=== Section Start ===

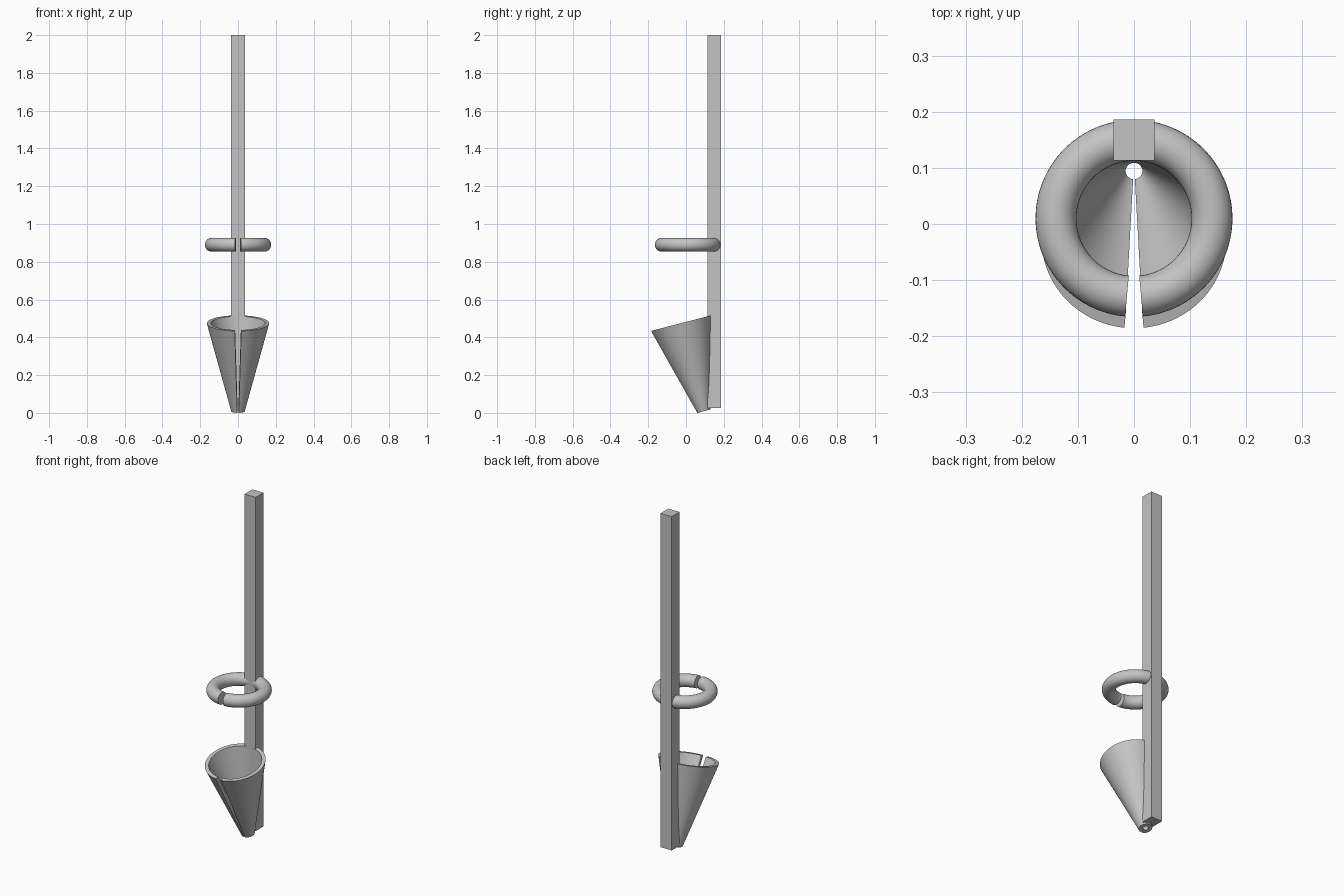
import bpy, bmesh
from math import sin, cos, tan, pi, radians
from mathutils import Matrix

if "Cube" in bpy.data.objects:
    bpy.data.objects.remove(bpy.data.objects["Cube"], do_unlink=True)

GREY = (0.55, 0.55, 0.55, 1)
mat = bpy.data.materials.new("plain grey")
mat.use_nodes = True
mat.diffuse_color = GREY
mat.node_tree.nodes["Principled BSDF"].inputs["Base Color"].default_value = GREY


def finish(name, bm, smooth):
    bmesh.ops.recalc_face_normals(bm, faces=bm.faces)
    mesh = bpy.data.meshes.new(name)
    bm.to_mesh(mesh)
    bm.free()
    mesh.materials.append(mat)
    obj = bpy.data.objects.new(name, mesh)
    bpy.context.collection.objects.link(obj)
    if smooth:
        bpy.ops.object.select_all(action='DESELECT')
        obj.select_set(True)
        bpy.context.view_layer.objects.active = obj
        bpy.ops.object.shade_smooth_by_angle(angle=radians(35))
    return obj


def open_sweep(name, profile, half_gap, place, steps=96):
    """Revolve a closed (radius, height) profile about z, leaving a gap at -y."""
    bm = bmesh.new()
    rows = []
    for i in range(steps + 1):
        a = -pi / 2 + half_gap + (2 * pi - 2 * half_gap) * i / steps
        rows.append([bm.verts.new((r * cos(a), r * sin(a), h)) for r, h in profile])
    n = len(profile)
    for a, b in zip(rows, rows[1:]):
        for j in range(n):
            k = (j + 1) % n
            bm.faces.new((a[j], b[j], b[k], a[k]))
    # flat ends on both sides of the gap
    bm.faces.new(rows[0])
    bm.faces.new(rows[-1])
    bm.transform(place)
    return finish(name, bm, True)


# Upright square post
bm = bmesh.new()
bmesh.ops.create_cube(bm, size=1, matrix=Matrix.Translation((0, 0.1495, 1.0125))
                      @ Matrix.Diagonal((0.073, 0.073, 1.975, 1)))
finish("post", bm, False)

# Split ring around the middle
tube = 0.0365
ring_profile = [(0.139 + tube * cos(2 * pi * i / 32), tube * sin(2 * pi * i / 32))
                for i in range(32)]
open_sweep("split_ring", ring_profile, radians(5.2), Matrix.Translation((0, 0.01, 0.89)))

# Tilted hollow cone with a slot down its front
tilt = radians(14.5)
length = 0.466 / cos(tilt)
cone_profile = [(0.015, 0), (0.036, 0), (0.165, length), (0.144, length)]
open_sweep("slotted_cone", cone_profile, radians(6),
           Matrix.Translation((0, -0.026 + 0.466 * tan(tilt), 0.009))
           @ Matrix.Rotation(tilt, 4, 'X'))
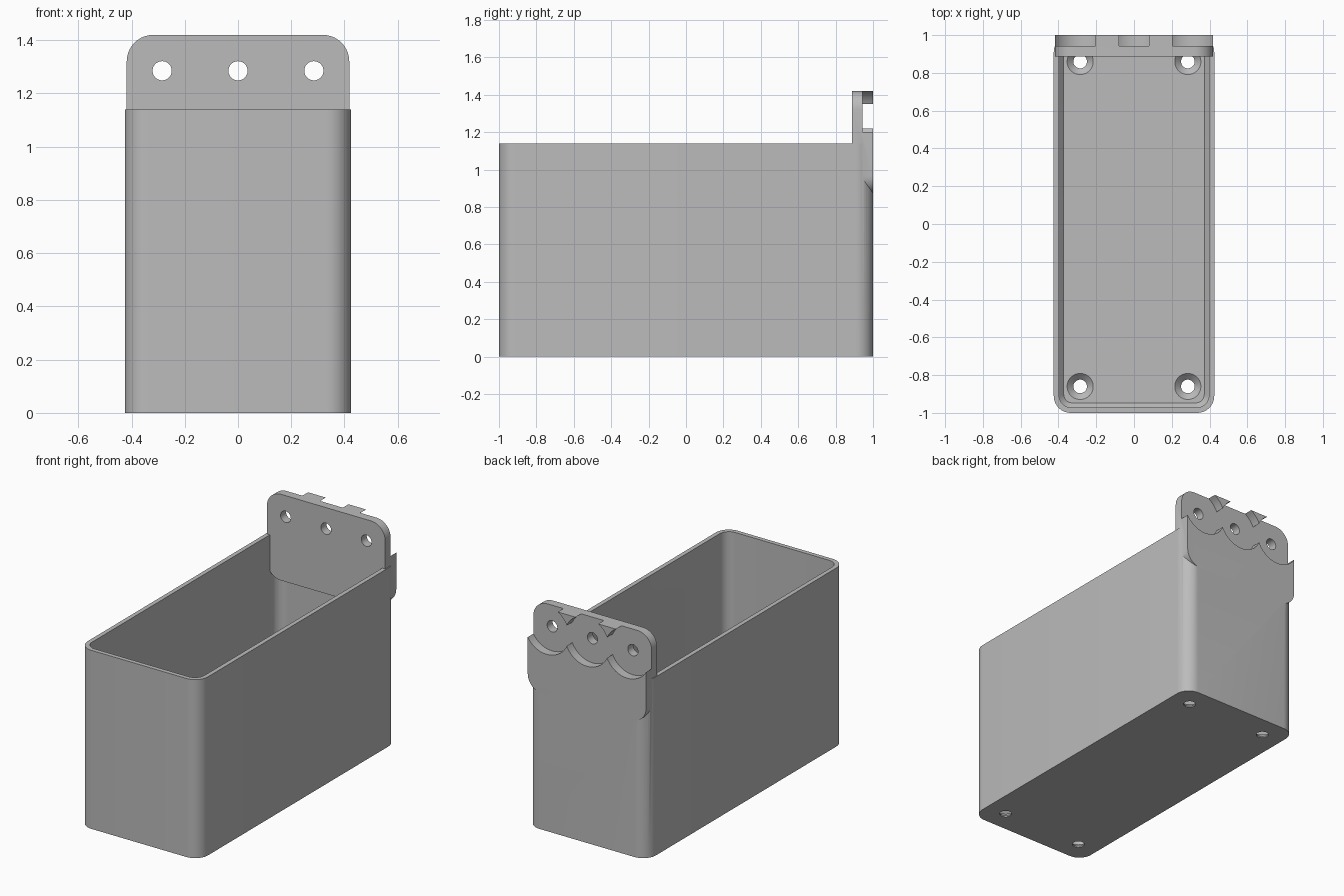
import bpy, bmesh, math
from mathutils import Matrix

old = bpy.data.objects.get("Cube")
if old:
    bpy.data.objects.remove(old, do_unlink=True)

HALF_W, HEIGHT, WALL, FLOOR = 0.425, 1.14, 0.028, 0.04
HOLE_R, HOLE_Z, HOLE_X = 0.036, 1.285, 0.285

grey = bpy.data.materials.new("plain grey")
grey.use_nodes = True
grey.diffuse_color = (0.5, 0.5, 0.5, 1)
grey.node_tree.nodes["Principled BSDF"].inputs["Base Color"].default_value = grey.diffuse_color


def rounded_rect(hw, hh, r, steps=10):
    """Counter-clockwise outline of a rectangle with round corners."""
    pts = []
    for i, (sx, sy) in enumerate([(1, 1), (-1, 1), (-1, -1), (1, -1)]):
        for k in range(steps + 1):
            a = math.pi / 2 * (i + k / steps)
            pts.append((sx * (hw - r) + r * math.cos(a), sy * (hh - r) + r * math.sin(a)))
    return pts


def circle(r, steps=48):
    return [(r * math.cos(2 * math.pi * k / steps), r * math.sin(2 * math.pi * k / steps))
            for k in range(steps)]


def loft(name, sections, matrix=Matrix()):
    """Closed solid through (outline, z) sections of equal point count."""
    bm = bmesh.new()
    rings = [[bm.verts.new((x, y, z)) for x, y in outline] for outline, z in sections]
    for low, high in zip(rings, rings[1:]):
        for i in range(len(low)):
            j = (i + 1) % len(low)
            bm.faces.new((low[i], low[j], high[j], high[i]))
    bm.faces.new(rings[0][::-1])
    bm.faces.new(rings[-1])
    bm.transform(matrix)
    bmesh.ops.recalc_face_normals(bm, faces=bm.faces)
    mesh = bpy.data.meshes.new(name)
    bm.to_mesh(mesh)
    bm.free()
    mesh.materials.append(grey)
    ob = bpy.data.objects.new(name, mesh)
    bpy.context.collection.objects.link(ob)
    return ob


def combine(target, other, operation):
    """Apply a boolean and discard the helper."""
    mod = target.modifiers.new(operation, 'BOOLEAN')
    mod.operation, mod.solver, mod.object = operation, 'EXACT', other
    bpy.context.view_layer.objects.active = target
    bpy.ops.object.modifier_apply(modifier=mod.name)
    bpy.data.objects.remove(other, do_unlink=True)


def along_y(x, y, z):
    """Place an outline upright in xz, with its depth running towards +y."""
    return Matrix.Translation((x, y, z)) @ Matrix(((1, 0, 0, 0), (0, 0, 1, 0), (0, 1, 0, 0), (0, 0, 0, 1)))


# Open box with a chamfer between walls and floor
outer = rounded_rect(HALF_W, 1, 0.09)
bin_body = loft("storage_bin", [(outer, 0), (outer, HEIGHT)])
inner = rounded_rect(HALF_W - WALL, 1 - WALL, 0.065)
inner_low = rounded_rect(HALF_W - WALL - 0.025, 1 - WALL - 0.025, 0.045)
cavity = loft("cavity", [(inner_low, FLOOR), (inner, FLOOR + 0.03), (inner, HEIGHT + 0.1)])
combine(bin_body, cavity, 'DIFFERENCE')

# Countersunk floor holes
for sx in (-1, 1):
    for sy in (-1, 1):
        screw = loft("screw_hole",
                     [(circle(HOLE_R), -0.05), (circle(HOLE_R), 0.008),
                      (circle(0.069), FLOOR), (circle(0.069), FLOOR + 0.02)],
                     Matrix.Translation((sx * HOLE_X, sy * 0.86, 0)))
        combine(bin_body, screw, 'DIFFERENCE')

# Mounting plate at the back, flush with the rear face
bottom, top = 0.87, 1.42
plate_outline = rounded_rect(0.418, (top - bottom) / 2, 0.1)
plate = loft("mounting_plate", [(plate_outline, 0), (plate_outline, 0.112)],
             along_y(0, 0.888, (top + bottom) / 2))
combine(bin_body, plate, 'UNION')

# Overlapping round recesses behind the plate, each with a through hole
for x in (-HOLE_X, 0, HOLE_X):
    for radius, y in ((0.157, 0.943), (HOLE_R, 0.8)):
        bore = loft("bore", [(circle(radius), 0), (circle(radius), 0.3)], along_y(x, y, HOLE_Z))
        combine(bin_body, bore, 'DIFFERENCE')

# Smooth the round corners, keep the edges crisp
bpy.ops.object.select_all(action='DESELECT')
bin_body.select_set(True)
bpy.context.view_layer.objects.active = bin_body
bpy.ops.object.shade_smooth_by_angle(angle=math.radians(30))
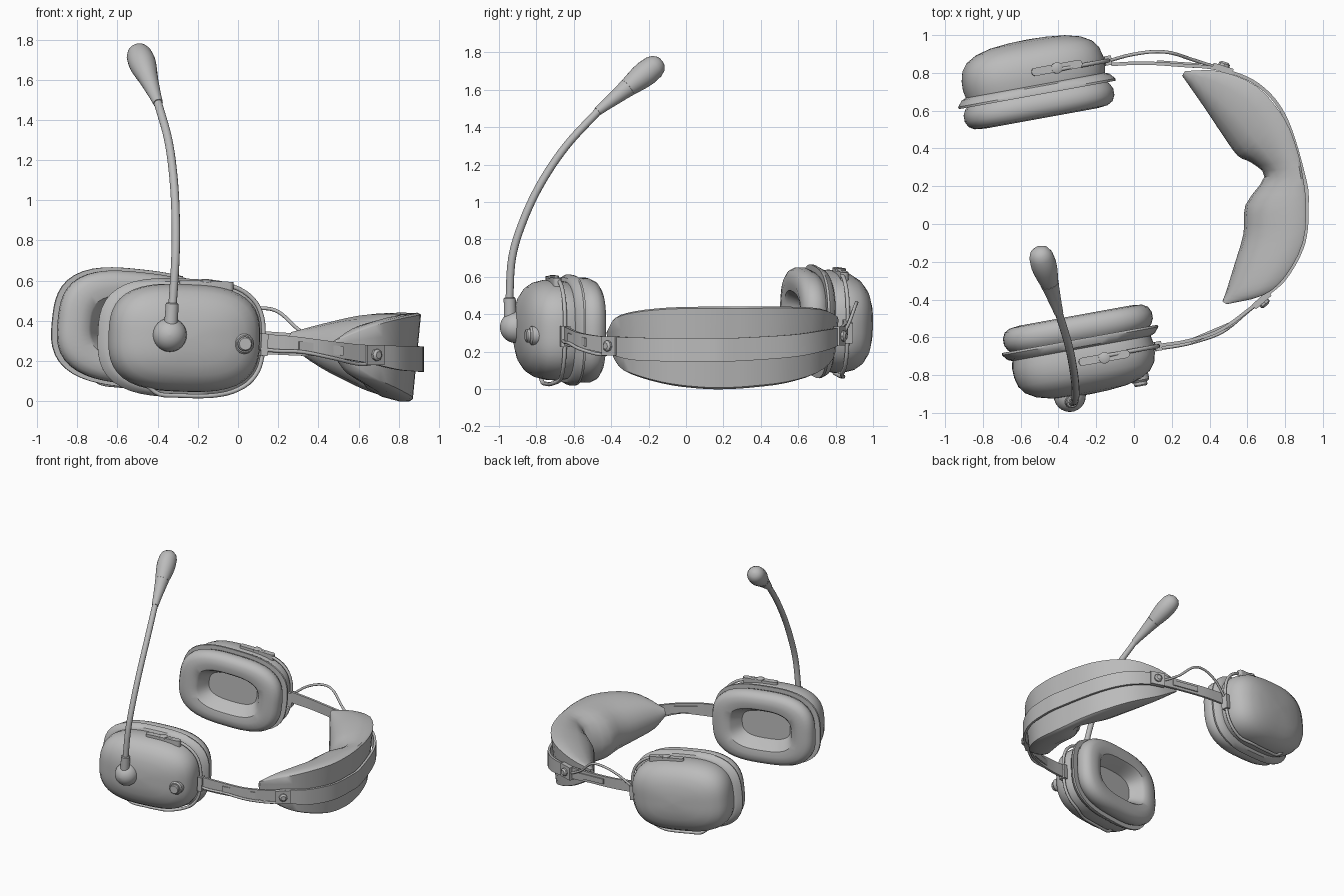
import bpy, bmesh, math
from mathutils import Vector

cube = bpy.data.objects.get("Cube")
if cube:
    bpy.data.objects.remove(cube, do_unlink=True)

grey = bpy.data.materials.new("plain grey")
grey.use_nodes = True
grey.diffuse_color = (0.5, 0.5, 0.5, 1)
grey.node_tree.nodes["Principled BSDF"].inputs["Base Color"].default_value = (0.5, 0.5, 0.5, 1)


def add_object(name, data):
    data.materials.append(grey)
    obj = bpy.data.objects.new(name, data)
    bpy.context.scene.collection.objects.link(obj)
    return obj


def loft(name, rings, angle=35):
    """Skin a list of closed rings, cap both ends."""
    bm = bmesh.new()
    rows = [[bm.verts.new(p) for p in ring] for ring in rings]
    n = len(rows[0])
    for a, b in zip(rows, rows[1:]):
        for i in range(n):
            j = (i + 1) % n
            bm.faces.new((a[i], a[j], b[j], b[i]))
    bm.faces.new(rows[0])
    bm.faces.new(rows[-1])
    bmesh.ops.recalc_face_normals(bm, faces=bm.faces)
    mesh = bpy.data.meshes.new(name)
    bm.to_mesh(mesh)
    bm.free()
    for poly in mesh.polygons:
        poly.use_smooth = True
    mesh.set_sharp_from_angle(angle=math.radians(angle))
    return add_object(name, mesh)


def smooth_path(points, steps=6):
    """Catmull-Rom interpolation of tuples of any length."""
    pts = [Vector(p) for p in points]
    pts = [pts[0] * 2 - pts[1]] + pts + [pts[-1] * 2 - pts[-2]]
    out = []
    for a, b, c, d in zip(pts, pts[1:], pts[2:], pts[3:]):
        for k in range(steps):
            t = k / steps
            out.append((b * 2 + (c - a) * t + (a * 2 - b * 5 + c * 4 - d) * t * t
                        + (b * 3 - a - c * 3 + d) * t ** 3) / 2)
    return out + [pts[-2]]


def tube(name, points, radius, radii=None, steps=6):
    """Round tube; radii gives an optional radius for each point."""
    radii = radii or [radius] * len(points)
    path = smooth_path([(*p, r) for p, r in zip(points, radii)], steps)
    curve = bpy.data.curves.new(name, "CURVE")
    curve.dimensions = "3D"
    curve.bevel_depth = 1
    curve.bevel_resolution = 4
    curve.use_fill_caps = True
    spline = curve.splines.new("POLY")
    spline.points.add(len(path) - 1)
    for sp, p in zip(spline.points, path):
        sp.co = (p[0], p[1], p[2], 1)
        sp.radius = max(p[3], 0.001)
    spline.use_smooth = True
    return add_object(name, curve)


def turned(name, centre, axis, profile, sides=24):
    """Solid of revolution: profile of (radius, distance along axis)."""
    axis = Vector(axis).normalized()
    side = axis.orthogonal().normalized()
    other = axis.cross(side)
    angles = [math.tau * i / sides for i in range(sides)]
    return loft(name, [[Vector(centre) + axis * h + (side * math.cos(a) + other * math.sin(a)) * r
                        for a in angles] for r, h in profile])


def oval(a, half_u, half_v, power=2.9):
    c, s = math.cos(a), math.sin(a)
    k = (abs(c) ** power + abs(s) ** power) ** (-1 / power)
    return half_u * c * k, half_v * s * k


# Ear cups: profiles are (half length, half height, distance outward)
SHELL = [(.36, .25, -.01), (.37, .26, .03), (.38, .268, .08), (.378, .266, .13), (.365, .254, .18),
         (.335, .228, .22), (.28, .185, .252), (.2, .13, .273), (.1, .065, .283), (.01, .006, .286)]
FLANGE = [(.36, .25, -.012), (.418, .295, -.012), (.42, .296, 0), (.395, .28, .03), (.37, .26, .04)]
CUSHION = [(.36, .25, 0), (.385, .268, -.02), (.4, .28, -.05), (.4, .28, -.085), (.385, .266, -.115),
           (.355, .24, -.132), (.3, .2, -.138), (.255, .16, -.13), (.24, .148, -.115),
           (.19, .105, -.03), (.01, .006, -.03)]
TILT = math.radians(10.3)


def ear_cup(label, centre, side, roll):
    c, s = math.cos(TILT), math.sin(TILT)
    flat, up, out = Vector((c, s, 0)), Vector((0, 0, 1)), Vector((s, -c, 0)) * side
    cr, sr = math.cos(math.radians(roll)), math.sin(math.radians(roll))
    u, v = flat * cr + up * sr, up * cr - flat * sr

    def place(a, b, h):
        return Vector(centre) + u * a + v * b + out * h

    for part, profile in (("shell", SHELL), ("flange", FLANGE), ("cushion", CUSHION)):
        rings = [[place(*oval(math.tau * i / 56, hu, hv), h) for i in range(56)] for hu, hv, h in profile]
        loft(label + "_cup_" + part, rings)

    # Wire yoke wrapped round the strap side of the cup
    yoke = []
    for k in range(15):
        deg = 75 - k * 13
        a, b = oval(math.radians(deg), .4, .288)
        yoke.append(place(a, b, .10 if deg > -60 else .125))
    a, b = oval(math.radians(-118), .37, .255)
    yoke.append(place(a, b, .13))
    tube(label + "_yoke_wire", yoke, .011, steps=3)

    # Slider lying on top of the cup
    rings = []
    for h in (.24, .287):
        ring = []
        for i in range(20):
            t = math.tau * i / 20
            ring.append(place(.1 + math.copysign(.115, math.cos(t)) + .022 * math.cos(t),
                              h, .11 + .022 * math.sin(t)))
        rings.append(ring)
    loft(label + "_slider", rings)
    turned(label + "_slider_button", place(.1, .28, .11), v, [(.03, 0), (.03, .012), (.024, .016)])
    # Clip joining strap to yoke
    ring = [(.385, .075), (.42, .075), (.42, .125), (.385, .125)]
    loft(label + "_strap_clip", [[place(a, b, h) for a, h in ring] for b in (-.075, .035)])
    return place, out


near_place, near_out = ear_cup("right", (-.285, -.62, .315), 1, -2)
ear_cup("left", (-.515, .695, .362), -1, -6)

# Headband cushion: outer x, y, inner x, y, low z, high z
STATIONS = [(.27, .81, .255, .785, .265, .345), (.45, .81, .37, .62, .16, .39),
            (.65, .73, .47, .47, .08, .43), (.795, .56, .55, .36, .03, .44),
            (.865, .39, .62, .325, .01, .44), (.895, .25, .69, .25, 0, .44),
            (.912, .1, .59, .1, 0, .44), (.895, -.1, .58, -.05, .02, .435),
            (.8, -.28, .53, -.22, .065, .415), (.68, -.38, .49, -.35, .12, .38),
            (.49, -.425, .468, -.41, .235, .305)]
# Cross section: (inward fraction, height fraction)
SECTION = [(0, .02), (0, .25), (0, .5), (0, .75), (0, .98), (.06, 1), (.3, .985), (.6, .92), (.83, .8),
           (.96, .62), (1, .45), (.95, .28), (.8, .14), (.55, .05), (.25, .0), (.06, 0)]
rings = []
for ox, oy, ix, iy, lo, hi in smooth_path(STATIONS, 3):
    outer, inner = Vector((ox, oy)), Vector((ix, iy))
    inward = (Vector((.3, .2)) - outer).normalized()
    ring = []
    for t, s in SECTION:
        lean = inward * (hi - lo) * .1 * (1 - s) * (1 - t)
        p = outer.lerp(inner, t) + lean
        ring.append((p.x, p.y, lo + (hi - lo) * s))
    rings.append(ring)
loft("headband_cushion", rings, 40)


def ribbon(name, points, thick):
    """Upright strip along x, y, z with a height for each point."""
    path = smooth_path(points, 6)
    rings = []
    for i, p in enumerate(path):
        d = path[min(i + 1, len(path) - 1)] - path[max(i - 1, 0)]
        n = Vector((d[1], -d[0], 0)).normalized() * thick / 2
        mid, up = Vector(p[:3]), Vector((0, 0, p[3] / 2))
        rings.append([mid + n + up, mid - n + up, mid - n - up, mid + n - up])
    loft(name, rings)


# Strap runs from cup to cup around the outside of the cushion
ribbon("headband_strap", [(.12, -.645, .285, .1), (.28, -.62, .275, .095), (.45, -.565, .26, .08),
                          (.6, -.46, .24, .085), (.69, -.385, .23, .1), (.805, -.28, .215, .12),
                          (.898, -.1, .21, .125), (.916, .1, .21, .125), (.9, .25, .21, .125),
                          (.8, .565, .23, .12), (.655, .738, .26, .11), (.45, .82, .285, .09),
                          (.25, .84, .3, .08), (.05, .852, .315, .08), (-.12, .845, .33, .085)], .018)

# Raised slot plates and bolts on both ends of the strap
for label, a, b, bolt, axis in (
        ("right", (.3, -.622, .273, .05), (.52, -.528, .25, .045), (.675, -.402, .23), (.66, -.75, 0)),
        ("left", (.12, .854, .31, .04), (.34, .838, .293, .04), (.47, .82, .283), (.3, .95, 0))):
    ribbon(label + "_strap_slot", [a, b], .026)
    d = Vector(axis).normalized()
    along = Vector((-d.y, d.x, 0))
    centre = Vector(bolt)
    rings = []
    for h in (-.015, .018):
        rings.append([centre + d * h + along * x + Vector((0, 0, z))
                      for x, z in ((-.055, -.05), (.055, -.05), (.055, .05), (-.055, .05))])
    loft(label + "_bolt_plate", rings)
    turned(label + "_bolt", centre, d, [(.03, 0), (.03, .03), (.018, .04)], 8)

# Loose cables beside the straps
tube("right_cable", [(.11, -.66, .26), (.2, -.65, .25), (.32, -.625, .245), (.47, -.57, .215),
                     (.6, -.465, .185), (.68, -.4, .19)], .009)
tube("left_cable", [(-.13, .865, .34), (-.02, .895, .42), (.1, .912, .46), (.2, .905, .445),
                    (.31, .87, .35), (.45, .825, .27)], .009)

# Microphone pivot, boom and head
turned("mic_pivot", (-.34, -.91, .33), (0, -1, 0),
       [(.08, -.08), (.085, 0)] + [(.085 * math.cos(t * math.pi / 12), .085 * math.sin(t * math.pi / 12))
                                   for t in range(1, 6)] + [(.002, .085)])
turned("mic_socket", (-.335, -.94, .36), (.06, -.02, 1), [(.034, 0), (.032, .125), (.026, .13)])
BOOM = [(-.327, -.945, .46), (-.312, -.93, .7), (-.31, -.87, .9), (-.32, -.775, 1.1),
        (-.347, -.64, 1.3), (-.4, -.465, 1.49)]
tube("mic_boom", BOOM, .021)
tip = Vector(BOOM[-1])
end = Vector((-.505, -.13, 1.755))
length = (end - tip).length
turned("mic_sleeve", tip, end - tip, [(.024, -.01), (.03, .05), (.045, .17), (.05, .2), (.04, .21)])
foam = [(.046, .19), (.055, .23), (.065, .29), (.068, .33), (.064, length - .055),
        (.052, length - .025), (.03, length - .006), (.002, length)]
turned("mic_foam", tip, end - tip, foam)

# Dial on the outer face of the near cup
turned("volume_dial", near_place(.275, -.02, .2), near_out,
       [(.05, 0), (.05, .06), (.042, .07), (.036, .07), (.036, .085), (.03, .092)])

=== Section End ===

Among the lines of the records above, count those holding the string "import", and report only the number.

* _EXERCISE RESPONSE_
7